The cereal was touted as easily digestible for the patients at the sanitarium. But Dr. John Harvey Kellogg did not approve of his brother’s ideas of adding malt to the cereal and selling it to the general public. As such, the brothers had a falling out, and in 1906, W.K. Kellogg launched the Battle Creek Toasted Corn Flake Company with a sweetened version of the cereal, renaming it in 1909 as the Kellogg Toasted Corn Flake Company. By 1922, the name was shortened to the Kellogg Company.
W.K. Kellogg proved to be a marketing genius. He actively promoted the cereal himself and came up with the slogan, “Beware of imitators. None genuine without this signature — W.K. Kellogg.” He created appealing advertisements in 1907 with his “Sweetheart of the Corn,” a “winsome woman” holding a shock of corn. Other advertising, promotions and free samples won a strong following for the company. Premium offers of blotters, postcards, booklets, paper dolls and other lures attracted customer loyalty.

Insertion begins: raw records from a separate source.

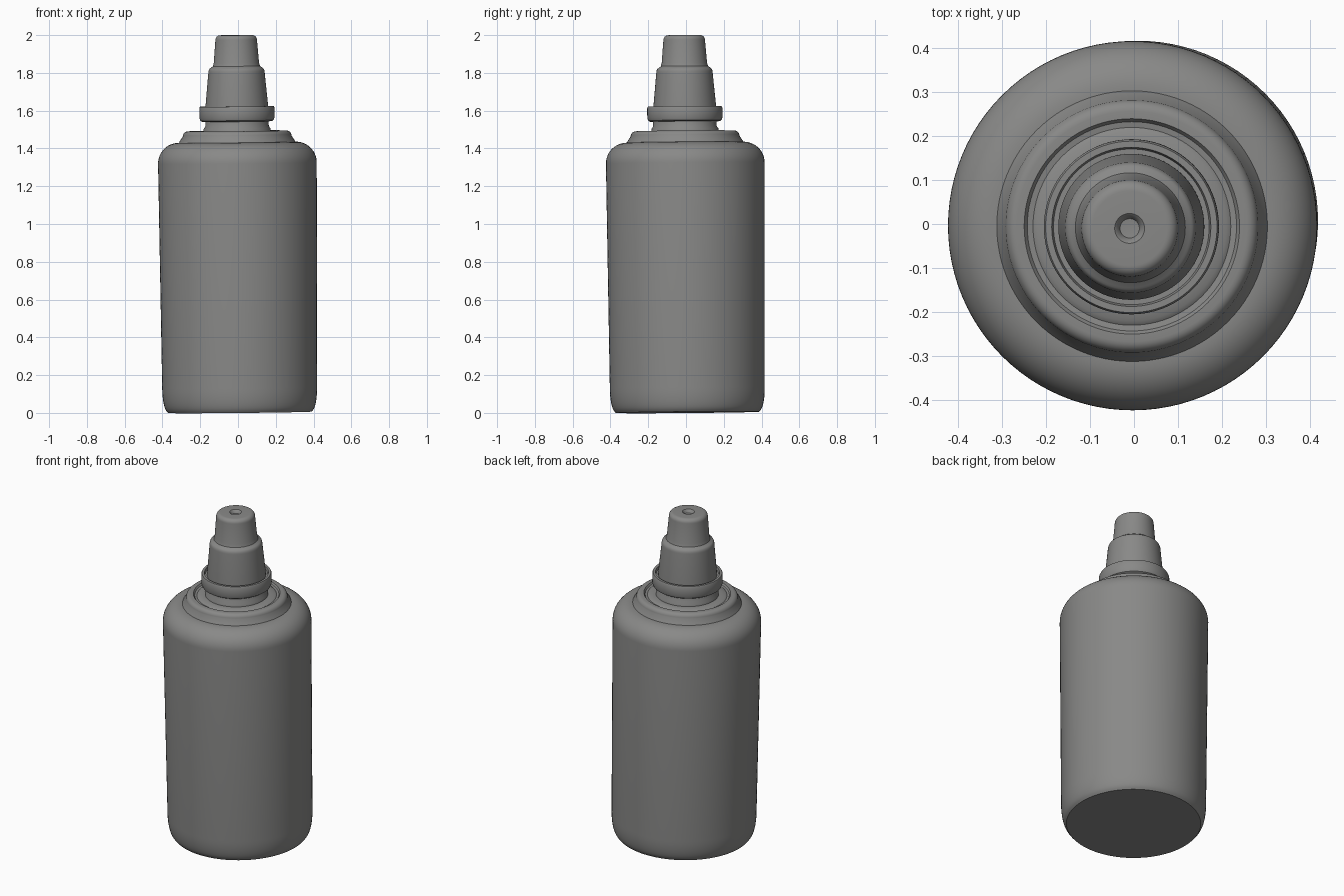
import bpy
import bmesh
import math

if "Cube" in bpy.data.objects:
    bpy.data.objects.remove(bpy.data.objects["Cube"], do_unlink=True)

SEGMENTS = 96

# Single matte grey for the whole bottle
grey = bpy.data.materials.new("matte_grey")
grey.use_nodes = True
colour = (0.25, 0.25, 0.245, 1)
grey.diffuse_color = colour
shader = grey.node_tree.nodes["Principled BSDF"]
shader.inputs["Base Color"].default_value = colour
shader.inputs["Roughness"].default_value = 0.7

# The whole bottle leans very slightly
root = bpy.data.objects.new("bottle_lean", None)
bpy.context.collection.objects.link(root)
root.location = (0.01, 0.008, 0.003)
root.rotation_euler = (0.009, -0.01, 0)


def lathe(name, profile):
    """Spin a (radius, height) profile about z; ends on the axis close it."""
    bm = bmesh.new()
    verts = [bm.verts.new((r, 0, z)) for r, z in profile]
    edges = [bm.edges.new(pair) for pair in zip(verts, verts[1:])]
    bmesh.ops.spin(bm, geom=verts + edges, axis=(0, 0, 1), cent=(0, 0, 0),
                   angle=math.tau, steps=SEGMENTS)
    bmesh.ops.remove_doubles(bm, verts=bm.verts, dist=0.0005)
    bmesh.ops.recalc_face_normals(bm, faces=bm.faces)
    mesh = bpy.data.meshes.new(name)
    bm.to_mesh(mesh)
    bm.free()
    mesh.materials.append(grey)
    obj = bpy.data.objects.new(name, mesh)
    bpy.context.collection.objects.link(obj)
    obj.parent = root
    bpy.ops.object.select_all(action='DESELECT')
    obj.select_set(True)
    bpy.context.view_layer.objects.active = obj
    bpy.ops.object.shade_smooth_by_angle(angle=math.radians(35))
    return obj


def arc(cr, cz, rr, rz, start, end, steps=8):
    """Elliptical arc of profile points, angles in degrees."""
    angles = [math.radians(start + (end - start) * i / steps)
              for i in range(steps + 1)]
    return [(cr + rr * math.cos(a), cz + rz * math.sin(a)) for a in angles]


# Body: flat base, rounded heel, slightly flaring wall, soft shoulder
lathe("bottle_body",
      [(0, 0), (0.38, 0)]
      + arc(0.38, 0.13, 0.03, 0.125, -75, 0)
      + arc(0.31, 1.32, 0.11, 0.11, 0, 90, 12)
      + [(0.2, 1.43), (0, 1.43)])

# Stepped disc on the shoulder, with a shallow ring around the neck
lathe("shoulder_step",
      [(0, 1.42), (0.312, 1.42), (0.305, 1.437)]
      + arc(0.262, 1.462, 0.026, 0.028, 0, 90, 6)
      + [(0.245, 1.49), (0.238, 1.48), (0.225, 1.478), (0.215, 1.485),
         (0.18, 1.487), (0, 1.487)])

# Neck
lathe("neck", [(0, 1.47), (0.178, 1.47), (0.178, 1.5), (0.168, 1.515),
               (0.168, 1.56), (0, 1.56)])

# Collar: cupped band around the foot of the cap
lathe("collar", [(0, 1.54), (0.185, 1.54), (0.194, 1.546), (0.199, 1.56),
                 (0.199, 1.612), (0.195, 1.62), (0.181, 1.62),
                 (0.177, 1.605), (0, 1.605)])

# Cap: tapered skirt, rounded ledge, narrower tip with a dimple on top
lathe("cap",
      [(0, 1.59), (0.166, 1.59), (0.166, 1.62), (0.149, 1.80)]
      + arc(0.132, 1.80, 0.017, 0.025, 15, 75, 4)
      + [(0.125, 1.833), (0.12, 1.85), (0.11, 1.972)]
      + arc(0.085, 1.972, 0.025, 0.025, 15, 90, 6)
      + [(0.034, 1.997), (0.028, 1.992), (0.022, 1.978), (0, 1.976)])
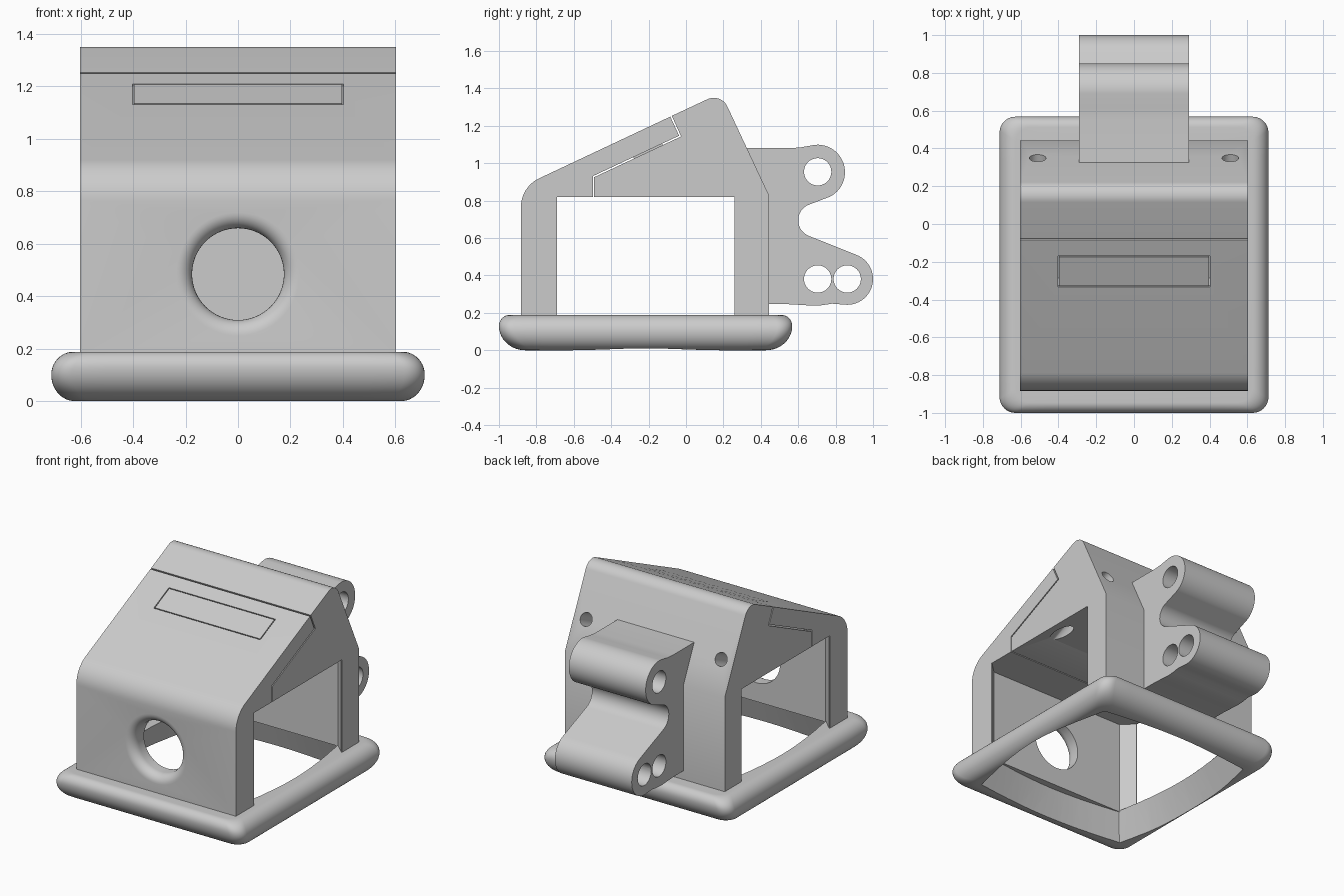
import bpy, bmesh, math
from mathutils import Vector

if "Cube" in bpy.data.objects:
    bpy.data.objects.remove(bpy.data.objects["Cube"])

SLOPE = math.atan(0.471)          # roof pitch


def make(name, verts, faces):
    me = bpy.data.meshes.new(name)
    me.from_pydata(verts, [], faces)
    bm = bmesh.new()
    bm.from_mesh(me)
    bmesh.ops.recalc_face_normals(bm, faces=bm.faces)
    bm.to_mesh(me)
    bm.free()
    ob = bpy.data.objects.new(name, me)
    bpy.context.collection.objects.link(ob)
    return ob


def loft(name, rings):
    """Closed solid through rings of equal length, capped at both ends."""
    n = len(rings[0])
    faces = [(a * n + i, a * n + (i + 1) % n, (a + 1) * n + (i + 1) % n, (a + 1) * n + i)
             for a in range(len(rings) - 1) for i in range(n)]
    faces += [list(range(n)), list(range((len(rings) - 1) * n, len(rings) * n))]
    return make(name, [v for r in rings for v in r], faces)


def activate(ob):
    bpy.ops.object.select_all(action='DESELECT')
    ob.select_set(True)
    bpy.context.view_layer.objects.active = ob


def smooth(ob):
    activate(ob)
    bpy.ops.object.shade_smooth_by_angle(angle=math.radians(30))


def arc(cy, cz, r, a0, a1, n=14):
    angles = [math.radians(a0 + (a1 - a0) * i / n) for i in range(n + 1)]
    return [(cy + r * math.cos(a), cz + r * math.sin(a)) for a in angles]


def rounded(points, n=10):
    """Outline from (y, z) or (y, z, radius) corners."""
    out = []
    for i, p in enumerate(points):
        c = Vector(p[:2])
        if len(p) == 2:
            out.append(tuple(c))
            continue
        u = (Vector(points[i - 1][:2]) - c).normalized()
        v = (Vector(points[(i + 1) % len(points)][:2]) - c).normalized()
        half = u.angle(v) / 2
        mid = c + (u + v).normalized() * p[2] / math.sin(half)
        d0 = c + u * p[2] / math.tan(half) - mid
        d1 = c + v * p[2] / math.tan(half) - mid
        for k in range(n + 1):
            d = d0.lerp(d1, k / n).normalized() * p[2]
            out.append(tuple(mid + d))
    return out


def extrude_x(name, outline, hw):
    return loft(name, [[(x, y, z) for y, z in outline] for x in (-hw, hw)])


def box(name, size, loc, rot=0):
    bpy.ops.mesh.primitive_cube_add(size=1, location=loc, rotation=(rot, 0, 0))
    ob = bpy.context.object
    ob.name, ob.scale = name, size
    return ob


def cylinder(r, depth, loc, rot):
    bpy.ops.mesh.primitive_cylinder_add(vertices=40, radius=r, depth=depth, location=loc, rotation=rot)
    return bpy.context.object


def cut(ob, cutter):
    cutter.hide_render = True
    bpy.context.view_layer.update()
    m = ob.modifiers.new("cut", 'BOOLEAN')
    m.operation, m.solver, m.object = 'DIFFERENCE', 'EXACT', cutter
    activate(ob)
    bpy.ops.object.modifier_apply(modifier=m.name)
    bpy.data.objects.remove(cutter)


def recess(ob, y, depth):
    """Shallow inner wall recess with slanted sides; depth is signed along y."""
    plan = [(-.52, y + depth), (.52, y + depth), (.598, y), (.598, y - depth), (-.598, y - depth), (-.598, y)]
    cut(ob, loft("recess_cutter", [[(px, py, z) for px, py in plan] for z in (.1, .82)]))


def rect_ring(x0, x1, y0, y1, r, z, bows=(0, 0), nc=8, ne=10):
    """Rounded rectangle, optionally with edges bowed outward."""
    cs = [(x1 - r, y1 - r), (x0 + r, y1 - r), (x0 + r, y0 + r), (x1 - r, y0 + r)]
    ring = []
    for q, (cx, cy) in enumerate(cs):
        a = math.pi / 2 * q
        for k in range(nc + 1):
            t = a + math.pi / 2 * k / nc
            ring.append(Vector((cx + r * math.cos(t), cy + r * math.sin(t), z)))
        nx, ny = cs[(q + 1) % 4]
        t = a + math.pi / 2
        d = Vector((math.cos(t), math.sin(t), 0))
        start, end = ring[-1].copy(), Vector((nx, ny, z)) + d * r
        for k in range(1, ne):
            ring.append(start.lerp(end, k / ne) + d * bows[(q + 1) % 2] * math.sin(math.pi * k / ne))
    return ring


def inset(z, split, low, high, top=0.188):
    """Edge rounding: ellipse of width low below the split height, high above."""
    f, w = ((split - z) / split, low) if z < split else ((z - split) / (top - split), high)
    return w * (1 - math.sqrt(max(0, 1 - f * f)))


# base frame: rounded outside, opening with bowed, flared sides
rings = []
for k in range(25):
    z = 0.094 * (1 - math.cos(math.pi * k / 24))
    ix, iy = inset(z, 0.10, 0.09, 0.085), inset(z, 0.13, 0.14, 0.055)
    rings.append(rect_ring(-.712 + ix, .712 - ix, -1 + iy, .568 - iy, 0.08, z))
base = loft("base_frame", rings)
opening = []
for z in (-0.05, 0.25):
    f = z / 0.188                 # 0 at the bottom, 1 at the top
    x, y0, y1 = .575 - .055 * f, -.825 + .06 * f, .395 - .06 * f
    opening.append(rect_ring(-x, x, y0, y1, 0.004, z, (0.09 - 0.03 * f, 0.045), nc=1))
cut(base, loft("opening_cutter", opening))
smooth(base)

# front cover: front wall and sloping roof slab
cover = extrude_x("front_cover", rounded([
    (-.883, .18), (-.883, .873, .17), (-.084, 1.249), (-.037, 1.147),
    (-.498, .931), (-.498, .82), (-.69, .82), (-.69, .18)]), 0.603)
recess(cover, -.69, -.075)

# round opening with a rolled outer lip
lip = [(0.245, -0.95)] + [
    (0.235 - 0.06 * math.sin(t), -0.883 + 0.06 * (1 - math.cos(t)))
    for t in (math.pi / 2 * k / 8 for k in range(9))] + [(0.175, -0.6)]
S = 64
cut(cover, loft("lip_cutter", [
    [(r * math.cos(2 * math.pi * i / S), y, 0.484 + r * math.sin(2 * math.pi * i / S)) for i in range(S)]
    for r, y in lip]))

# roof tab in its slot
top = Vector((0, -0.2525, 1.1697))
normal = Vector((0, -math.sin(SLOPE), math.cos(SLOPE)))
cut(cover, box("slot_cutter", (0.806, 0.182, 0.3), top, SLOPE))
smooth(cover)
box("roof_tab", (0.794, 0.170, 0.14), top - normal * 0.07, SLOPE)

# rear body: ridge, back slope and back wall
body = extrude_x("rear_body", rounded([
    (-.491, .82), (-.491, .925), (-.026, 1.143), (-.076, 1.253), (.187, 1.376, .08),
    (.443, .830), (.443, .18), (.26, .18), (.26, .82)]), 0.603)
recess(body, .26, .075)
for sx in (-1, 1):                # slanted screw holes
    cut(body, cylinder(0.044, 1.2, (sx * 0.51, 0.347, 1.03), (-math.atan2(0.907, 0.42), 0, 0)))
smooth(body)

# hinge bracket on the back
outline = [(.435, .247), (.435, .83), (.318, 1.08), (.555, 1.08), (.615, 1.085)]
outline += arc(.703, .952, .147, 95, -63, 24)
outline += arc(.69, .695, .09, 117, 250, 16)
outline += arc(.862, .381, .138, 70, -90, 24)
outline += [(.82, .246), (.78, .249), (.73, .241), (.68, .238), (.62, .242), (.55, .246)]
bracket = extrude_x("hinge_bracket", outline, 0.29)
for y, z in ((.704, .954), (.704, .381), (.862, .381)):
    cut(bracket, cylinder(0.073, 1, (0, y, z), (0, math.pi / 2, 0)))
smooth(bracket)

When W.K. died in 1951, Kellogg’s was presumably the country’s most recognized cereal brand. Clever marketing continued with cartoon characters that appealed to children. Snap! Crackle! and Pop! for Rice Krispies quickly became icons for Rice Krispies. Tony the Tiger appeared in 1952 with his statement that Kellogg’s Sugar Frosted Flakes were “Gr-r-r-eat!” Toucan Sam started touting the new Fruit Loops in 1963.
The tours were very popular with baby boomers in the 1950s and 1960s. At that time, the tour ran about 60 minutes. Each visitor was given a “sanitary” paper hat to wear inside the factory. A Kellogg visitor’s brochure from the mid-1960s showed the story of, “This little kernel went to Kellogg’s … First, it was milled, – and then it was flavored, – and on to the cooker, – at the dryer, – next, to the flaker, – and finally, to the toaster.” At the end of the tour, visitors were given one or two postcards and several individual servings of a variety of Kellogg’s cereals. In the 1960s, the tour concluded with bowls of ice cream topped with Fruit Loops or Cocoa Crispies.
The last tours ended in 1986 with safety and espionage concerns. A substitute for the tours came later in 1998 when Cereal City, an exhibit/museum, opened. Cereal City had a simulated cereal production line, but it wasn’t the same as seeing the genuine thing. Cereal City closed in 2007. Although you can no longer see, smell and taste the cereal manufacturing process, Kellogg continues to bring “the best to you each morning.” ≈
BLUE Vintage Views columnists M. Christine Byron and Thomas R. Wilson reside in Grand Rapids. They are authors of the book “Historic Leelanau: Recognized Sites and Places of Historical Significance.”
By M. Christine Byron and Thomas R. Wilson